    • Stress fractures are tiny cracks in bone that are the result of cumulative excess force and overloading over a period of time. Initially, a stress reaction will occur and if proper rest is afforded, a stress fracture can be avoided and recovery time will be less. However, if one attempts to run through a stress reaction, a stress fracture will develop.   
    • Signs and Symptoms: Common locations for stress fractures in runners include the foot and shin. Symptoms will include pain and tenderness with palpation of the bone. Pain will increase with activity and eventually will be present even with walking.  

In order to minimize your risk for these injuries it is critical to take proper care of your residual limb, ensure trust in your prosthesis, strengthen your legs, and run with proper form

Common Injuries for those with Bilateral Amputations

Balance difficulties resulting in falls

 For individuals with bilateral amputations, maintaining balance during tasks such as running, is much more challenging than for individuals with an amputation on only one side. One study has shown that for all runners, increased running speed results in increased variability in foot placement, but the variability is greater in individuals with bilateral amputations compared to individuals with one or without any lower limb amputations. As a result of this increased variability, the ability to maintain balance becomes increasingly challenging with increasing speeds. 

One contributor to this difficulty in maintaining balance is a lack of proprioception, or joint position sense, and sensation due to the fact that the ankle and maybe knee are no longer present. Proprioception is the ability of your joints to detect where you are in space and correct for any factors that may challenge your balance so that you can maintain stability. Sensation also helps you to detect where you are and what your body is doing in order to maintain balance. As a result of amputation, both sensation and proprioception are lacking and are not replaced by a prosthesis. Therefore you need to work on balance activities to train the residual limb to have a sense of where it is in space. Start with balance activities where you are standing in place and then move on to agility based activities where you will perform quick movements that require a greater demand on your balance capabilities. 

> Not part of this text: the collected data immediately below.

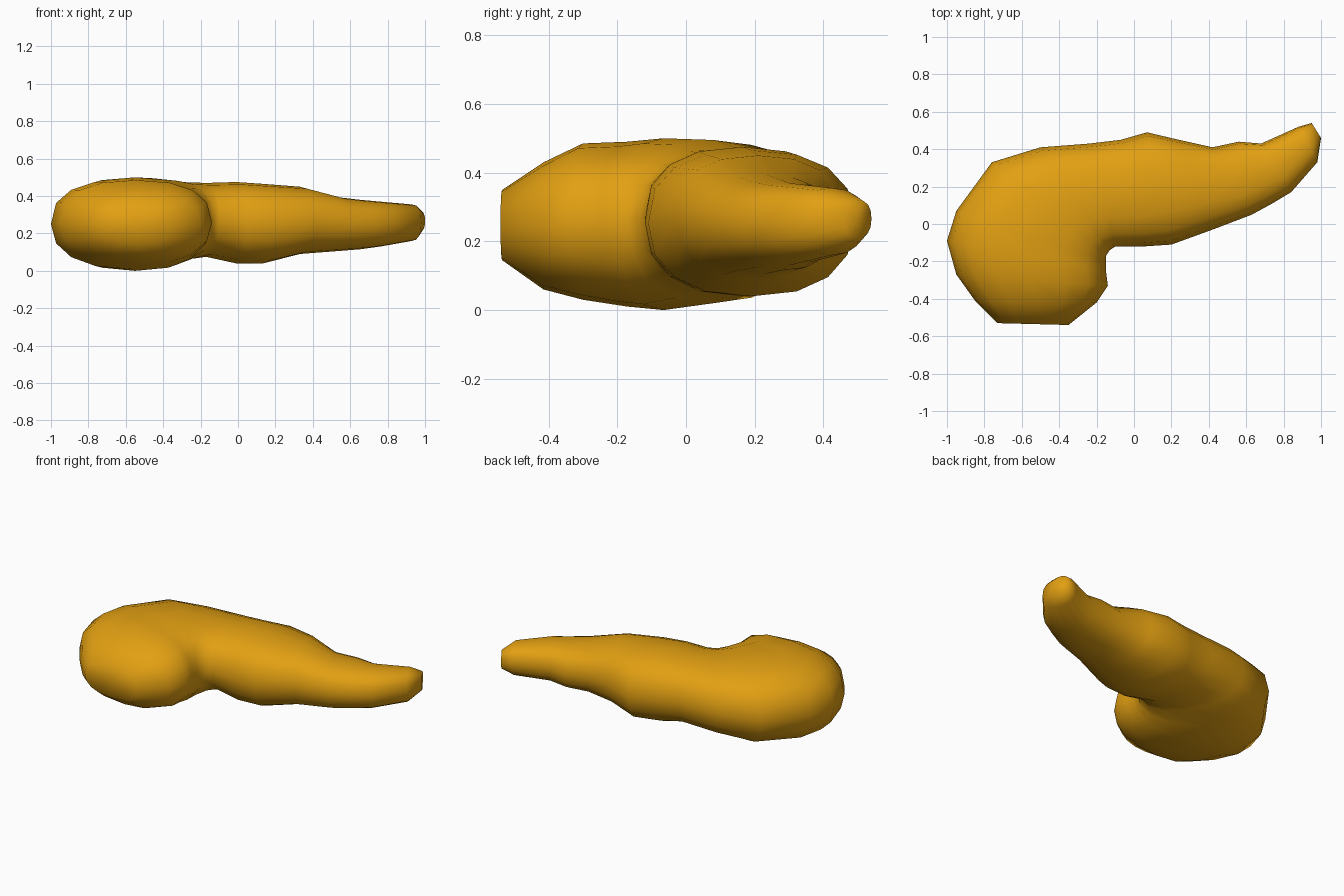
import bpy, bmesh, math
from mathutils import Vector

if "Cube" in bpy.data.objects:
    bpy.data.objects.remove(bpy.data.objects["Cube"])

SIDES = 16

mat = bpy.data.materials.new("golden ochre")
mat.use_nodes = True
OCHRE = (0.76, 0.35, 0.006, 1)
mat.diffuse_color = OCHRE
bsdf = mat.node_tree.nodes["Principled BSDF"]
bsdf.inputs["Base Color"].default_value = OCHRE
bsdf.inputs["Roughness"].default_value = 0.7

# Cross-sections from tail tip to head: outer x, y, inner x, y, bottom, top
SECTIONS = [
    (0.95, 0.54, 1.00, 0.46, 0.21, 0.32),
    (0.88, 0.52, 0.98, 0.33, 0.16, 0.355),
    (0.68, 0.43, 0.84, 0.17, 0.13, 0.37),
    (0.56, 0.44, 0.74, 0.11, 0.115, 0.38),
    (0.42, 0.41, 0.63, 0.05, 0.105, 0.395),
    (0.24, 0.45, 0.42, -0.03, 0.09, 0.45),
    (0.07, 0.49, 0.20, -0.11, 0.04, 0.465),
    (-0.07, 0.45, 0.05, -0.12, 0.04, 0.475),
    (-0.24, 0.43, -0.10, -0.12, 0.075, 0.47),
    (-0.50, 0.41, -0.13, -0.14, 0.055, 0.475),
    (-0.76, 0.33, -0.15, -0.17, 0.02, 0.495),
    (-0.95, 0.07, -0.15, -0.20, 0.0, 0.50),
    (-1.00, -0.09, -0.15, -0.25, 0.01, 0.49),
    (-0.95, -0.27, -0.14, -0.33, 0.03, 0.485),
    (-0.85, -0.41, -0.20, -0.42, 0.06, 0.43),
    (-0.73, -0.53, -0.35, -0.54, 0.145, 0.35),
]


def rounded(value, power):
    return math.copysign(abs(value) ** power, value)


def section_ring(bm, section):
    """Cross-section with a fuller top and a rounder underside."""
    ox, oy, ix, iy, low, high = section
    outer, inner = Vector((ox, oy, 0)), Vector((ix, iy, 0))
    centre, half = (outer + inner) / 2, (outer - inner) / 2
    mid, height = (low + high) / 2, (high - low) / 2
    ring = []
    for i in range(SIDES):
        a = math.tau * i / SIDES
        s = math.sin(a)
        p = centre + half * rounded(math.cos(a), 0.85)
        p.z = mid + height * rounded(s, 0.78 if s > 0 else 0.88)
        ring.append(bm.verts.new(p))
    return ring


# Folded tapering body, lofted in one piece
bm = bmesh.new()
rings = [section_ring(bm, s) for s in SECTIONS]
for a, b in zip(rings, rings[1:]):
    for i in range(SIDES):
        j = (i + 1) % SIDES
        bm.faces.new((a[i], a[j], b[j], b[i]))

# Blunt caps at the tail tip and the head
for ring in (rings[0], rings[-1]):
    middle = sum((v.co for v in ring), Vector()) / SIDES
    tip = bm.verts.new(middle)
    for i in range(SIDES):
        bm.faces.new((ring[i], ring[(i + 1) % SIDES], tip))

bmesh.ops.recalc_face_normals(bm, faces=bm.faces)

mesh = bpy.data.meshes.new("folded_body")
bm.to_mesh(mesh)
bm.free()
mesh.materials.append(mat)
body = bpy.data.objects.new("folded_body", mesh)
bpy.context.collection.objects.link(body)
bpy.context.view_layer.objects.active = body
body.select_set(True)
bpy.ops.object.shade_smooth_by_angle(angle=math.radians(75))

When you begin running, you may want to start indoors on a track or treadmill where the surface is level. Running outside where there are uneven surfaces may result in falls. Once you feel comfortable and you are more confident with your ability to maintain balance you can try running outdoors.